According to the employees, the negotiations conducted were a pure formality and were commenced far too late, in contravention of the Cooperation Act. The employees of the German Siemens plants had already been informed the previous summer that the Kilo plant was about to be closed down. However, the management in charge at Kilo at the time has claimed that it did not have de facto knowledge of the decision before December 1999. After the redundancies took effect, the Ministry of Labour- and later also the employees - asked the police to undertake an investigation as to whether the Cooperation Act had been violated. Investigation of a possible crime is still under way.
Some redundant employees still unemployed
The redundancies concerned altogether 450 employees. The majority of these have succeeded in finding work at other electronics companies. In many cases, however, unemployment has persisted - especially for older employees whose chances of getting work have been poor. For these people, the economic significance of the redundancies has been dramatic.
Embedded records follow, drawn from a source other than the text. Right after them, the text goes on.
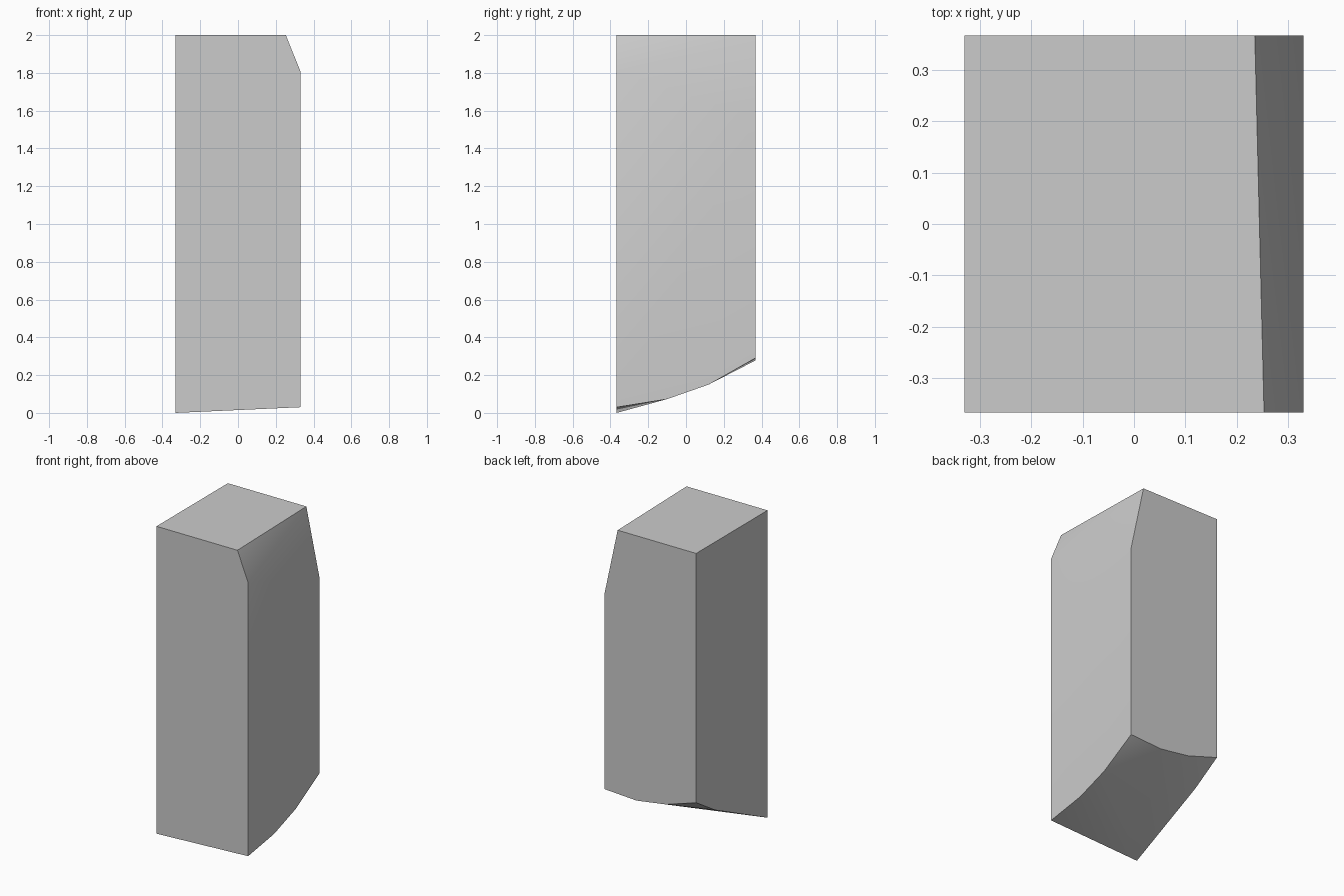
import bpy
import bmesh
import math

cube = bpy.data.objects.get("Cube")
if cube:
    bpy.data.objects.remove(cube, do_unlink=True)

half_width, half_depth, height = 0.33, 0.367, 2.0
left, right = -half_width, half_width
front, back = -half_depth, half_depth

# Flat top, narrowed by the slanted cut on the right
top = [(left, front, height), (left, back, height),
       (0.253, front, height), (0.235, back, height)]

# Lower line of the slanted cut, dropping towards the back
cut = [(right, front, 1.81), (right, back, 1.56)]

# Underside rim: each side is a short outline that rises towards the back
right_rim = [(right, y, z) for y, z in
             ((front, 0.03), (-0.1, 0.073), (0.12, 0.15), (back, 0.29))]
back_rim = [(x, back, z) for x, z in ((0.1, 0.277), (-0.11, 0.308))]
left_rim = [(left, y, z) for y, z in
            ((front, 0.0), (0.17, 0.255), (back, 0.378))]

# Wrap the outlines into one faceted solid
bm = bmesh.new()
for point in top + cut + right_rim + back_rim + left_rim:
    bm.verts.new(point)
bmesh.ops.convex_hull(bm, input=bm.verts[:])
loose = [v for v in bm.verts if not v.link_faces]
bmesh.ops.delete(bm, geom=loose, context='VERTS')

# Merge the triangles of each flat side
bmesh.ops.dissolve_limit(bm, angle_limit=math.radians(0.3),
                         verts=bm.verts[:], edges=bm.edges[:])
bmesh.ops.recalc_face_normals(bm, faces=bm.faces[:])

mesh = bpy.data.meshes.new("stone_block")
bm.to_mesh(mesh)
bm.free()
block = bpy.data.objects.new("stone_block", mesh)
bpy.context.collection.objects.link(block)

# Plain grey stone
grey = (0.6, 0.6, 0.6, 1.0)
stone = bpy.data.materials.new("grey_stone")
stone.use_nodes = True
stone.diffuse_color = grey
for node in stone.node_tree.nodes:
    if node.type == 'BSDF_PRINCIPLED':
        node.inputs["Base Color"].default_value = grey
mesh.materials.append(stone)

# Soft shading across the cut and underside, sharp outer edges
bpy.ops.object.select_all(action='DESELECT')
block.select_set(True)
bpy.context.view_layer.objects.active = block
bpy.ops.object.shade_smooth_by_angle(angle=math.radians(30))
For the first 500 days of the period of unemployment, the Finnish unemployment insurance system provides incomes-related benefit, which is about 40%-60% of the previous wage. After that, the benefit received drops to the basic daily allowance, which is FIM 127 a day.
Importance of Cooperation Act
This case is important in that the Cooperation Act is now being tested in relation to redundancies. According to the Act, the obligation to negotiate means that measures affecting personnel should be subjected to negotiation in good time, when there still exist factual alternatives to the proposed "personnel arrangements" or redundancies. The trade union movement now wishes to test the real content of the Cooperation Act. The objective of the proceedings is to remind multinational companies operating in Finland that the Finnish legislation concerns them, too. The wide united front of the employees and unions in the compensation proceedings is significant. Alongside former assembly workers, administrative employees and middle management are also seeking to enforce their employment rights .
The Finnish national contact point overseeing application of the Organisation for Economic Cooperation and Development (OECD) guidelines for multinational enterprises board has also been asked to take a stand on whether the guidelines have been violated. The final standpoint of the contact point will be issued after the criminal investigation has been completed.
The Finnish courts must now take a stand on an important issue concerning the obligation of employers to inform their personnel of any threat that a plant will be closed. The decision-making process implemented by Fujitsu Siemens in closing the Kilo plant was open to question from the employees' point of view. In the new legal proceedings, the evidence will be being weighed as to whether this multinational company took sufficient account of the national legislation on negotiations in such circumstances. The case is comparable to the closure of Renault Vilvoorde in 1997, where the decision to close a plant in Belgium was made in France without informing and consulting the personnel (BE9703202F). As globalisation proceeds, there arises a greater need for clearer "rules of the game" concerning company restructuring.
In the Finnish case, there is clearly also money at stake. The employees have a significant financial interest, seeking compensation to the tune of 20 months' pay - no minor sum. The legal action will form a significant precedent which also has wider European importance. (Juha Hietanen, Ministry of Labour)